Are NBA Teams Undervalued After a Loss?
We are now almost a month into the 2012-13 NBA season, and already there have been a surplus of fascinating story lines. After a shockingly slow start, the revamped Lakers fired head coach Mike Brown after just five games and tabbed former Knicks and Suns front man Mike D’Antoni as their new coach. The Wizards — whose roster had been bolstered by the additions of Emeka Okafor, Nene, Trevor Ariza and rookie Bradley Beal — were supposed to challenge for a playoff spot in what was considered to be a weak Eastern Conference. Instead, they are winless at 0-11 while anxiously awaiting the return of PG John Wall.
While those story lines (along with the usual excessive coverage of the Heat) have dominated news outlets like ESPN, they are of little interest to NBA bettors. In fact, our contrarian strategy isn’t limited solely to betting against the public; it also includes fading the opinions of hype machines like the mothership. The media loves to over-publicize teams on a winning streak and vastly overreact to struggling teams, but does that create any value on the betting line?
Our hypothesis was that the media’s tendency to push the panic button and overreact to a loss would actually create value on team’s coming off a loss and guess what? We were right. This season, teams with a one-game losing streak have gone 52-40 against the spread (ATS) and that trend has long been documented.
Since 2007, teams coming off a straight up loss are 1417-1340 ATS, which only amounts to a gain of +12.35 units and a paltry 0.4% return on investment. However, using our BetLabs software, we were able to layer multiple filters to ascertain which situations are ideal for betting on teams who lost their last game.
As detailed in our 2012-13 NBA Betting Against the Public Preview, visitors are substantially undervalued, so we wanted to know if road teams coming off a single loss had any additional value.
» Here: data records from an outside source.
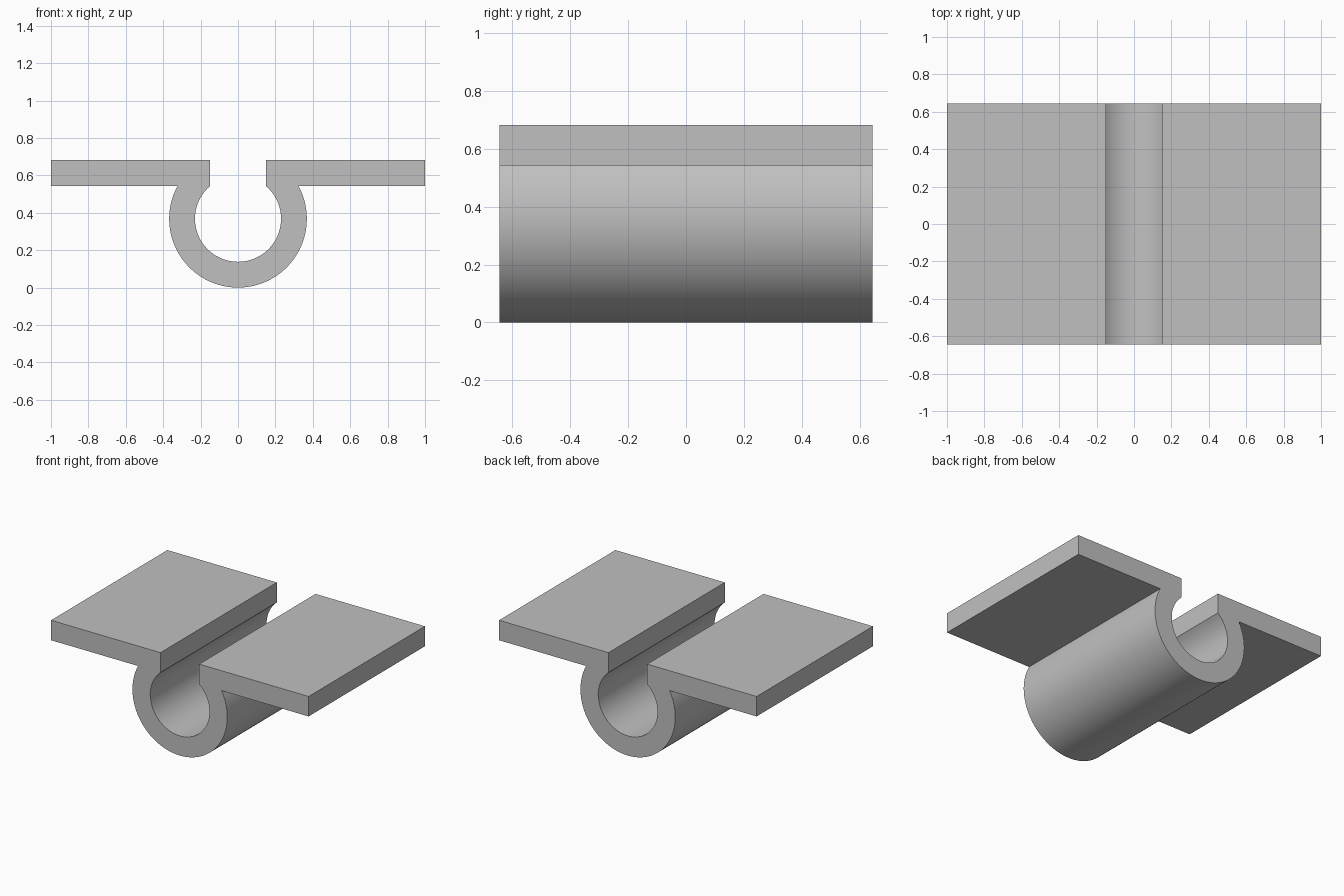
import bpy, bmesh
from math import sin, cos, asin, pi, radians

cube = bpy.data.objects.get("Cube")
if cube:
    bpy.data.objects.remove(cube, do_unlink=True)

HALF_DEPTH = 0.645
CENTRE_Z = 0.368
OUTER, INNER = 0.368, 0.23
PLATE_LOW, PLATE_TOP = 0.542, 0.682
SEGMENTS = 72

grey = bpy.data.materials.new("plain_grey")
grey.use_nodes = True
colour = (0.53, 0.53, 0.53, 1)
grey.diffuse_color = colour
grey.node_tree.nodes["Principled BSDF"].inputs["Base Color"].default_value = colour


def arc(radius):
    """Open arc from the right lip, under the channel, to the left lip."""
    lip = asin((PLATE_LOW - CENTRE_Z) / radius)
    sweep = pi + 2 * lip
    angles = [lip - sweep * i / SEGMENTS for i in range(SEGMENTS + 1)]
    return [(radius * cos(a), CENTRE_Z + radius * sin(a)) for a in angles]


# Cross-section: outer wall, one flange, inner wall, other flange
outer, inner = arc(OUTER), arc(INNER)
slot = inner[0][0]
profile = (outer
           + [(-1, PLATE_LOW), (-1, PLATE_TOP), (-slot, PLATE_TOP)]
           + inner[::-1]
           + [(slot, PLATE_TOP), (1, PLATE_TOP), (1, PLATE_LOW)])

# Extrude the cross-section along the depth
bm = bmesh.new()
face = bm.faces.new([bm.verts.new((x, -HALF_DEPTH, z)) for x, z in profile])
extruded = bmesh.ops.extrude_face_region(bm, geom=[face], use_keep_orig=True)
moved = [v for v in extruded["geom"] if isinstance(v, bmesh.types.BMVert)]
bmesh.ops.translate(bm, verts=moved, vec=(0, 2 * HALF_DEPTH, 0))
bmesh.ops.recalc_face_normals(bm, faces=bm.faces)

mesh = bpy.data.meshes.new("flanged_channel")
bm.to_mesh(mesh)
bm.free()
mesh.materials.append(grey)
channel = bpy.data.objects.new("flanged_channel", mesh)
bpy.context.collection.objects.link(channel)

# Smooth the round walls and keep the corners sharp
bpy.ops.object.select_all(action="DESELECT")
channel.select_set(True)
bpy.context.view_layer.objects.active = channel
bpy.ops.object.shade_smooth_by_angle(angle=radians(25))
It turns out that since ’07, teams fitting that criteria have gone 736-667 for +38.5 units and a 3.7% ROI.
While this has been a historically profitable NBA betting system, many sports bettors would prefer not to bet a system that involves taking over 1,400 games. To filter this even further, we examined expected high-scoring games to see if road teams coming off a loss did any better when the total was over 200. The table below, using line data from Pinnacle, shows how the return on investment steadily rises as the total increases.
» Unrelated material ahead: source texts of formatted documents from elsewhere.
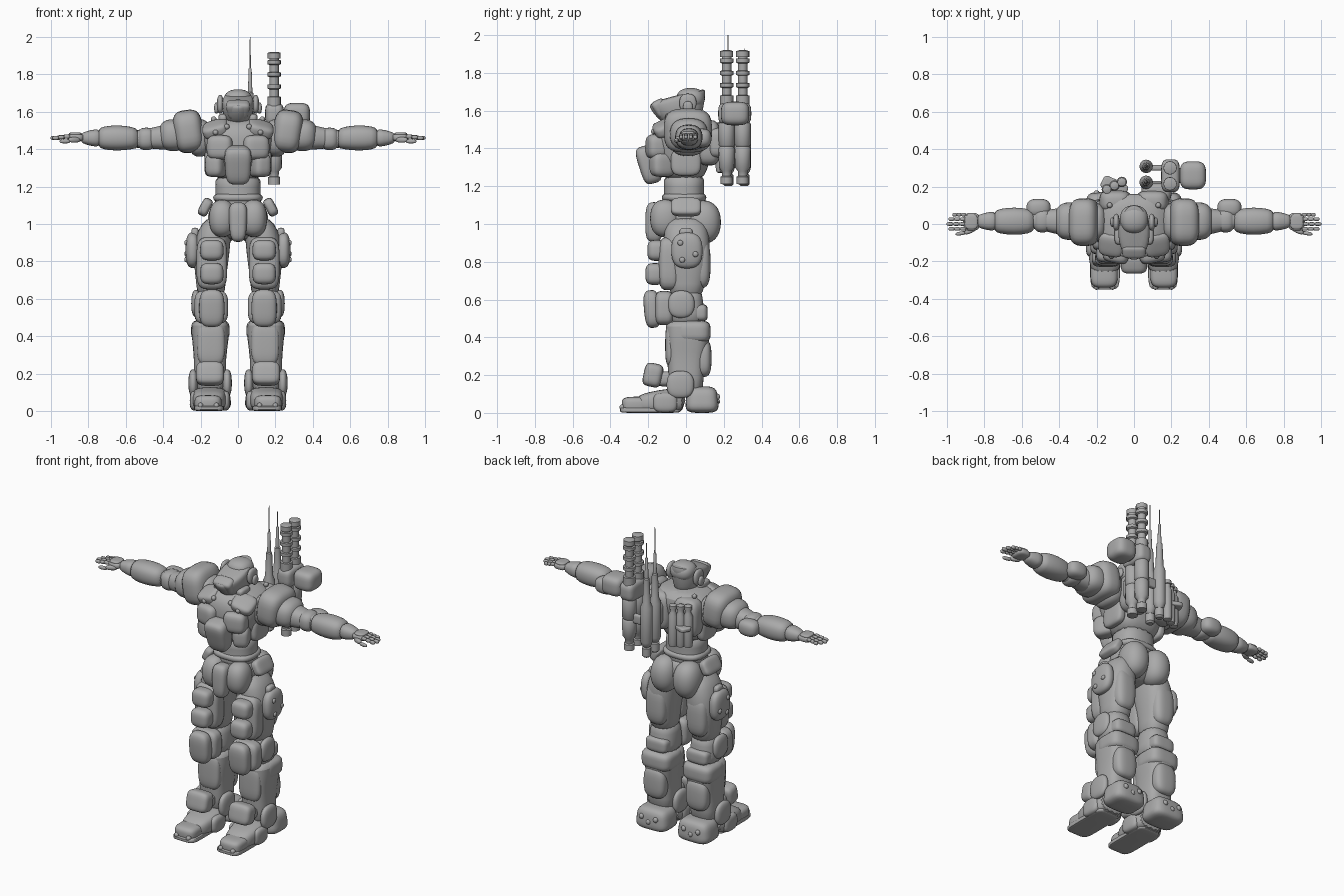
import bpy, bmesh, math
from mathutils import Matrix, Vector, Euler

grey = bpy.data.materials.new("armour_grey")
grey.diffuse_color = (0.4, 0.4, 0.4, 1)


def finish(bm, name, mirror, subsurf=0):
    bmesh.ops.recalc_face_normals(bm, faces=bm.faces)
    me = bpy.data.meshes.new(name)
    bm.to_mesh(me)
    bm.free()
    me.materials.append(grey)
    ob = bpy.data.objects.new(name, me)
    bpy.context.collection.objects.link(ob)
    if mirror:
        m = ob.modifiers.new("Mirror", 'MIRROR')
        m.use_mirror_merge = False
    if subsurf:
        s = ob.modifiers.new("Subsurf", 'SUBSURF')
        s.levels = s.render_levels = subsurf


def pad(name, loc, size, rot=(0, 0, 0), e=3.5, mirror=True, taper=0, cuts=7):
    """Cushion shape: e=2 is an ellipsoid, larger e is boxier; taper widens the top."""
    bm = bmesh.new()
    bmesh.ops.create_cube(bm, size=2)
    bmesh.ops.subdivide_edges(bm, edges=bm.edges[:], cuts=cuts, use_grid_fill=True)
    R = Euler([math.radians(a) for a in rot]).to_matrix()
    for v in bm.verts:
        c = v.co
        d = sum(abs(a) ** e for a in c) ** (1 / e)
        c = c / d
        t = 1 + taper * c.z
        v.co = R @ Vector((c.x * t * size[0] / 2, c.y * t * size[1] / 2,
                           c.z * size[2] / 2)) + Vector(loc)
    finish(bm, name, mirror)


def loft(name, rings, axis='z', e=2.4, mirror=True, n=18, subsurf=1):
    """Rings: (position, centre a, centre b, radius a, radius b[, tilt])."""
    bm = bmesh.new()
    loops = []
    for r in rings:
        p, ca, cb, ra, rb = r[:5]
        tilt = r[5] if len(r) > 5 else 0
        loop = []
        for i in range(n):
            t = 2 * math.pi * i / n
            c, s = math.cos(t), math.sin(t)
            a = ra * math.copysign(abs(c) ** (2 / e), c)
            b = rb * math.copysign(abs(s) ** (2 / e), s)
            q = p + tilt * b
            co = {'z': (ca + a, cb + b, q), 'x': (q, ca + a, cb + b),
                  'y': (ca + a, q, cb + b)}[axis]
            loop.append(bm.verts.new(co))
        loops.append(loop)
    for l0, l1 in zip(loops, loops[1:]):
        for i in range(n):
            j = (i + 1) % n
            bm.faces.new((l0[i], l0[j], l1[j], l1[i]))
    bm.faces.new(loops[0])
    bm.faces.new(loops[-1])
    finish(bm, name, mirror, subsurf)


def turned(name, x, y, prof, mirror=False):
    loft(name, [(z, x, y, r, r) for z, r in prof], e=2, mirror=mirror, n=16, subsurf=0)


# Torso
loft("chest", [(1.23, 0, -.01, .11, .10), (1.28, 0, -.02, .145, .13), (1.38, 0, -.02, .175, .165),
               (1.47, 0, -.01, .20, .175), (1.53, 0, 0, .185, .165), (1.57, 0, .01, .11, .11)],
     e=2.7, mirror=False)
loft("waist", [(1.06, 0, -.01, .13, .12), (1.12, 0, -.01, .125, .11), (1.2, 0, -.01, .12, .105),
               (1.27, 0, -.01, .13, .12)], mirror=False)
pad("waist_belt", (0, -.01, 1.14), (.265, .235, .06), e=2.8, mirror=False)
pad("belly_pouch", (0, -.195, 1.315), (.14, .11, .205), (15, 0, 0), 4, False, .08)
pad("breast_plate", (.095, -.155, 1.41), (.14, .11, .13), (0, 0, 12))
pad("rib_plate", (.115, -.125, 1.315), (.10, .13, .13), (0, 0, 25))
pad("flank_plate", (.15, 0, 1.33), (.06, .16, .15))
pad("collar_plate", (.12, -.11, 1.51), (.14, .13, .07), (25, 15, 10))
pad("back_plate", (.10, .12, 1.43), (.17, .12, .24))
for x, y, z in [(.06, -.16, 1.52), (.12, -.17, 1.49), (.13, .10, 1.56)]:
    pad("collar_bolt", (x, y, z), (.03, .03, .03), e=2, cuts=3)

# Head
turned("neck_ring", 0, -.01, [(1.50, .12), (1.535, .125), (1.555, .11), (1.56, .08)])
loft("helmet", [(1.535, 0, -.03, .055, .09), (1.55, 0, -.03, .07, .11), (1.60, 0, -.04, .086, .135, .12),
                (1.655, 0, -.045, .086, .15, .24), (1.672, 0, -.045, .08, .15, .28),
                (1.685, 0, -.035, .062, .12, .24)], e=2.1, mirror=False)
pad("helmet_crown", (0, .025, 1.665), (.15, .15, .11), e=2.3, mirror=False)
pad("helmet_visor", (0, -.135, 1.61), (.12, .07, .10), (28, 0, 0), 4, False, .15)
pad("ear_disc", (.095, .01, 1.64), (.035, .09, .10), e=2.4)
pad("ear_stud", (.115, .01, 1.62), (.025, .05, .06), e=2.4)
pad("cheek_guard", (.08, -.06, 1.565), (.05, .10, .05), e=3)

# Arms
pad("shoulder_guard", (.265, .01, 1.495), (.16, .255, .23), (0, 8, 0), 3.2)
pad("shoulder_cap", (.345, .015, 1.475), (.16, .20, .17), e=2.5)
pad("shoulder_root", (.205, .01, 1.46), (.12, .2, .2), e=2.6)
loft("upper_arm", [(.33, .015, 1.465, .07, .07), (.38, .015, 1.465, .075, .07),
                   (.44, .015, 1.46, .065, .06), (.50, .02, 1.455, .05, .05),
                   (.56, .02, 1.455, .05, .05)], 'x')
pad("elbow_guard", (.51, .085, 1.455), (.13, .10, .10), e=2.6)
pad("elbow_joint", (.49, .02, 1.455), (.10, .13, .12), e=2.6)
loft("forearm", [(.53, .015, 1.455, .05, .05), (.56, .015, 1.46, .067, .06),
                 (.64, .015, 1.46, .077, .071), (.72, .015, 1.46, .067, .063),
                 (.75, .015, 1.46, .055, .05)], 'x')
loft("wrist", [(.73, .015, 1.46, .055, .052), (.78, .015, 1.46, .05, .045),
               (.82, .015, 1.46, .038, .033), (.84, .015, 1.46, .03, .025)], 'x')
pad("palm", (.868, .012, 1.462), (.09, .095, .042), e=3)
pad("hand_back_plate", (.87, .012, 1.48), (.07, .08, .02), e=3)
for i, y in enumerate((-.026, 0, .026, .05)):
    tip = (.99, 1.0, .99, .97)[i]
    for j in range(3):
        w = (tip - .90) / 3
        pad("finger", (.90 + (j + .5) * w, y, 1.468 - .004 * j), (w * 1.15, .02, .022), e=2.6, cuts=3)
pad("thumb_base", (.875, -.035, 1.45), (.07, .028, .03), (0, 0, -25), 2.5, cuts=3)
pad("thumb_tip", (.925, -.05, 1.442), (.06, .02, .022), (0, 0, -10), 2.5, cuts=3)

# Pelvis
loft("pelvis", [(.91, 0, -.01, .05, .07), (.96, 0, 0, .12, .12), (1.02, 0, 0, .155, .14),
                (1.09, 0, -.01, .14, .125), (1.12, 0, -.01, .12, .11)], mirror=False)
pad("groin_plate", (0, -.165, 1.01), (.095, .10, .21), (-4, 0, 0), 3.5, False, .12)
pad("front_hip_swell", (.085, -.11, 1.03), (.14, .16, .2), e=2.3)
pad("buttock", (.08, .09, 1.01), (.165, .19, .23), e=2.2)
pad("hip_pad", (.175, 0, 1.09), (.055, .16, .10), (0, -28, 0), 4)

# Legs
loft("thigh", [(1.04, .10, 0, .07, .09), (.97, .125, 0, .09, .12), (.88, .14, .005, .10, .125),
               (.78, .145, .01, .092, .115), (.68, .145, .005, .078, .095), (.60, .145, 0, .075, .085)])
pad("hamstring_plate", (.145, .075, .79), (.14, .11, .26), e=3)
pad("thigh_plate", (.14, -.09, .79), (.165, .11, .28), e=4)
pad("thigh_pouch_upper", (.14, -.155, .86), (.125, .10, .11), e=3.2)
pad("thigh_pouch_lower", (.14, -.165, .735), (.125, .10, .115), e=3.2)
pad("side_holster", (.243, .005, .86), (.075, .165, .19), e=2.6)
pad("holster_tip", (.23, 0, .95), (.04, .07, .06), e=3)
for y, z in [(-.03, .90), (.05, .84), (-.02, .81)]:
    pad("holster_stud", (.277, y, z), (.02, .03, .03), e=2, cuts=3)
loft("knee_joint", [(.66, .145, 0, .075, .085), (.60, .145, 0, .085, .09), (.53, .145, 0, .09, .10),
                    (.46, .145, 0, .09, .10)])
pad("knee_backing", (.143, -.115, .555), (.18, .10, .18), e=4)
pad("knee_guard", (.14, -.18, .55), (.135, .085, .20), (5, 0, 0), 3.2)
pad("knee_side_disc", (.225, -.025, .575), (.05, .14, .145), e=2.4)
pad("knee_rear_plate", (.145, .07, .53), (.15, .09, .09), e=4)
loft("shin", [(.49, .148, .005, .08, .10), (.47, .148, .01, .105, .122), (.37, .148, .01, .098, .115),
              (.28, .15, 0, .085, .10), (.19, .15, 0, .09, .095), (.08, .15, 0, .08, .09)], e=3)
pad("shin_ridge", (.145, -.075, .36), (.15, .07, .23), e=3.5)
pad("calf_collar", (.148, .035, .43), (.205, .19, .12), e=4)
pad("calf_plate", (.15, .09, .29), (.15, .09, .20), e=3)
pad("shin_guard", (.15, -.175, .20), (.15, .10, .125), (-12, 0, 0), 4)
pad("guard_bracket", (.15, -.11, .18), (.10, .10, .08), e=3)
for x in (.058, .24):
    pad("ankle_disc", (x, -.03, .15), (.05, .145, .145), e=2.5)

# Feet
loft("foot", [(-.27, .155, .045, .075, .045), (-.20, .155, .055, .085, .055),
              (-.10, .15, .065, .10, .065), (0, .148, .065, .10, .065)], 'y', e=3.2)
pad("toe_cap", (.16, -.265, .043), (.145, .15, .085), e=3.5)
pad("sole_plate", (.155, -.19, .015), (.16, .32, .03), e=6)
for x in (.115, .20):
    pad("toe_stud", (x, -.335, .03), (.03, .035, .03), e=2, cuts=3)
for x in (.072, .228):
    pad("foot_side_pad", (x, -.11, .055), (.06, .13, .105), e=3)
pad("heel_block", (.148, .085, .07), (.215, .17, .14), e=4, taper=-.08)
for x, z in [(.10, .085), (.15, .06), (.20, .085)]:
    pad("heel_stud", (x, .165, z), (.032, .03, .034), e=2, cuts=3)

# Backpack: twin ribbed launchers with their shared housing
for y in (.215, .30):
    ribs = [(1.60, .036)]
    for k in range(4):
        z = 1.66 + k * .065
        ribs += [(z, .036), (z + .02, .036), (z + .022, .025), (z + .06, .025)]
    ribs += [(1.885, .035), (1.915, .035), (1.92, .02)]
    turned("launcher_barrel", .193, y, ribs)
    turned("launcher_body", .193, y, [(1.21, .02), (1.212, .032), (1.25, .032), (1.255, .024),
           (1.28, .026), (1.30, .041), (1.40, .043), (1.41, .036), (1.42, .043), (1.53, .043), (1.55, .03)])
    # Whip antenna on a long canister
    top = 2.0 if y < .25 else 1.93
    turned("antenna", .065, y + .008, [(1.20, .018), (1.21, .028), (1.26, .028), (1.265, .02),
           (1.28, .03), (1.30, .036), (1.52, .036), (1.55, .024), (1.70, .018), (1.705, .012),
           (1.83, .008), (1.835, .004), (top, .002)])
    pad("canister_link", (.13, y, 1.42), (.12, .03, .06), e=4, mirror=False)
pad("launcher_housing", (.195, .258, 1.585), (.10, .175, .12), e=4, mirror=False)
pad("ammo_drum", (.315, .26, 1.585), (.14, .15, .125), e=3.5, mirror=False)
pad("drum_link", (.245, .26, 1.58), (.08, .08, .07), e=3, mirror=False)
pad("pack_mount", (.12, .17, 1.43), (.16, .10, .16), e=4, mirror=False)

# Backpack: small bottles on the other shoulder blade
for x, y in [(-.145, .185), (-.105, .205), (-.065, .225)]:
    turned("bottle", x, y, [(1.27, .012), (1.275, .024), (1.30, .028), (1.47, .028),
                            (1.49, .018), (1.51, .018), (1.512, .023), (1.535, .023), (1.54, .01)])
pad("bottle_strap", (-.105, .20, 1.40), (.145, .075, .03), (0, 0, -26), 5, False)

# Smooth shading with crisp hard edges
bpy.ops.object.select_all(action='SELECT')
bpy.context.view_layer.objects.active = bpy.context.collection.objects[0]
bpy.ops.object.shade_smooth_by_angle(angle=math.radians(40))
|Filter||Record||Units Earned||Return on Investment|
|Total of 200+||292-257||+4.5||0.8%|
|Total of 210+||116-94||+2.4||5.8%|
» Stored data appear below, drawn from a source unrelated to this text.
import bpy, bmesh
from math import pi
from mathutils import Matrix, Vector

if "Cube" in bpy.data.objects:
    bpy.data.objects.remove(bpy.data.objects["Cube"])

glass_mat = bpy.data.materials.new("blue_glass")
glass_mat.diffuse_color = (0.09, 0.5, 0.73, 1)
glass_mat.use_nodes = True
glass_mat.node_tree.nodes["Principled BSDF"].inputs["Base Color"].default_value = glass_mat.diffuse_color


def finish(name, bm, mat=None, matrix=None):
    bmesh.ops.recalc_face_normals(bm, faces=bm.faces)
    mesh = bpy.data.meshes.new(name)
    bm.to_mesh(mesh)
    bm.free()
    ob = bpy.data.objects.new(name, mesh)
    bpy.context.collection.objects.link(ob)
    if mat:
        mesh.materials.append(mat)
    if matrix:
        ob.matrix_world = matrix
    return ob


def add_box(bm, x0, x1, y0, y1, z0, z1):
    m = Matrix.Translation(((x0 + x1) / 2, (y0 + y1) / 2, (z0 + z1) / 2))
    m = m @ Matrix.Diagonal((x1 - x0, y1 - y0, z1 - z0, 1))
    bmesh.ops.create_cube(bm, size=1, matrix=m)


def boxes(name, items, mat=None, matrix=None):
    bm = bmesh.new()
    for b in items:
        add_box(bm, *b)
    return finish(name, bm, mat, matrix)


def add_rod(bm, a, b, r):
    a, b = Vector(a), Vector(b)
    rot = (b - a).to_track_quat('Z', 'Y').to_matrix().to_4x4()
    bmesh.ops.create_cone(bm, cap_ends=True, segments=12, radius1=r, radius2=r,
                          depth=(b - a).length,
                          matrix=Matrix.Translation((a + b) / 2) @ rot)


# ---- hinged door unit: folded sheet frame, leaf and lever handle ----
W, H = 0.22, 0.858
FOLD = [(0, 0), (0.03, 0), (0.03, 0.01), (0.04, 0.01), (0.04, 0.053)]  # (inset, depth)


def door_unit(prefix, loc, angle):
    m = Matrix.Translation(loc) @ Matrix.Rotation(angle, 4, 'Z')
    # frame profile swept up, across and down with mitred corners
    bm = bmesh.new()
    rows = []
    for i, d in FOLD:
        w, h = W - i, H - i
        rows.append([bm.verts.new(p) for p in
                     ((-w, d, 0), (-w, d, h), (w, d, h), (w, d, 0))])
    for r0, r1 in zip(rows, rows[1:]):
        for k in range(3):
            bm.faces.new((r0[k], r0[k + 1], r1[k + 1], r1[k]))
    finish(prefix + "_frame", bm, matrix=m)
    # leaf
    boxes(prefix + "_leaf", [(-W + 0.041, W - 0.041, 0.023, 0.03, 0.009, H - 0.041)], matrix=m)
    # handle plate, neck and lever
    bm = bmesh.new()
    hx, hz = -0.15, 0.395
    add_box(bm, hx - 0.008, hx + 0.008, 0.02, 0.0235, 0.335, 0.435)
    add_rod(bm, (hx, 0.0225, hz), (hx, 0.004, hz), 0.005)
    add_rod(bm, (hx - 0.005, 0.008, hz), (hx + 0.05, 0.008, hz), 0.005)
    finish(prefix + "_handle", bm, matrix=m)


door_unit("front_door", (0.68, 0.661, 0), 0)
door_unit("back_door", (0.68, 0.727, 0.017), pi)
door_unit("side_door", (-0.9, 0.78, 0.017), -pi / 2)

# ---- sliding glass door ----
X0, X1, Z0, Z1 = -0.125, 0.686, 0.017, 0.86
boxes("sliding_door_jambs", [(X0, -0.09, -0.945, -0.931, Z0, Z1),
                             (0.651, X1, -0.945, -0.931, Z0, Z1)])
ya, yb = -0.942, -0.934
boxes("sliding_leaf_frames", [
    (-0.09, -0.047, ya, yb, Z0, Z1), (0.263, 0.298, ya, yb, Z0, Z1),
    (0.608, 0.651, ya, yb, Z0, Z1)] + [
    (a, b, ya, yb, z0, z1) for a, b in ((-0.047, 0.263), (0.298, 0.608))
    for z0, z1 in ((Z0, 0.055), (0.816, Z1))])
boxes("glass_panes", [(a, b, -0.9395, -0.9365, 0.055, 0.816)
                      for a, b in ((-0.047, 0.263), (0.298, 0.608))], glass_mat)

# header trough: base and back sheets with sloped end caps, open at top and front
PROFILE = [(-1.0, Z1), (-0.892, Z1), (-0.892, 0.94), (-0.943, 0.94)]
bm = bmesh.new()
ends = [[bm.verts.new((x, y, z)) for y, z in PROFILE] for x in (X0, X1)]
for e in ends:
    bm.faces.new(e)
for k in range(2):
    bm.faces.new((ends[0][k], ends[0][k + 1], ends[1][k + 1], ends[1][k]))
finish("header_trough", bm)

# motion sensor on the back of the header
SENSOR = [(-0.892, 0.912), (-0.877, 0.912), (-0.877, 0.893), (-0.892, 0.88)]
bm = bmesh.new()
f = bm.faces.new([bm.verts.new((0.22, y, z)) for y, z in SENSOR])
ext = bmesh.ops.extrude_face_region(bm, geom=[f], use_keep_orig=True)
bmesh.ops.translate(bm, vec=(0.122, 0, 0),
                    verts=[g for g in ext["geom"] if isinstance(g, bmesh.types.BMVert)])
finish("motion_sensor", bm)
|Total of 215+||64-45||+16.3||15%|
|Total of 220+||33-19||+12.6||24.2%|
As you can see, the highest units earned comes when the road team, having lost their last game, has a total of over 215. However, although there are fewer results, the highest ROI comes when the total is at least 220. The one caveat is that there have only been 52 system matches since 2007, meaning that there is not often an opportunity to bet these games.
For anyone interested in creating their own data-driven betting systems, Sports Insights President Dan Fabrizio will be hosting a live webinar on Wednesday, November 28 at 1 pm ET, focusing on how to build sports betting systems.
If you’re interested in attending or would like access to a recording of the webinar, please click on this link to register.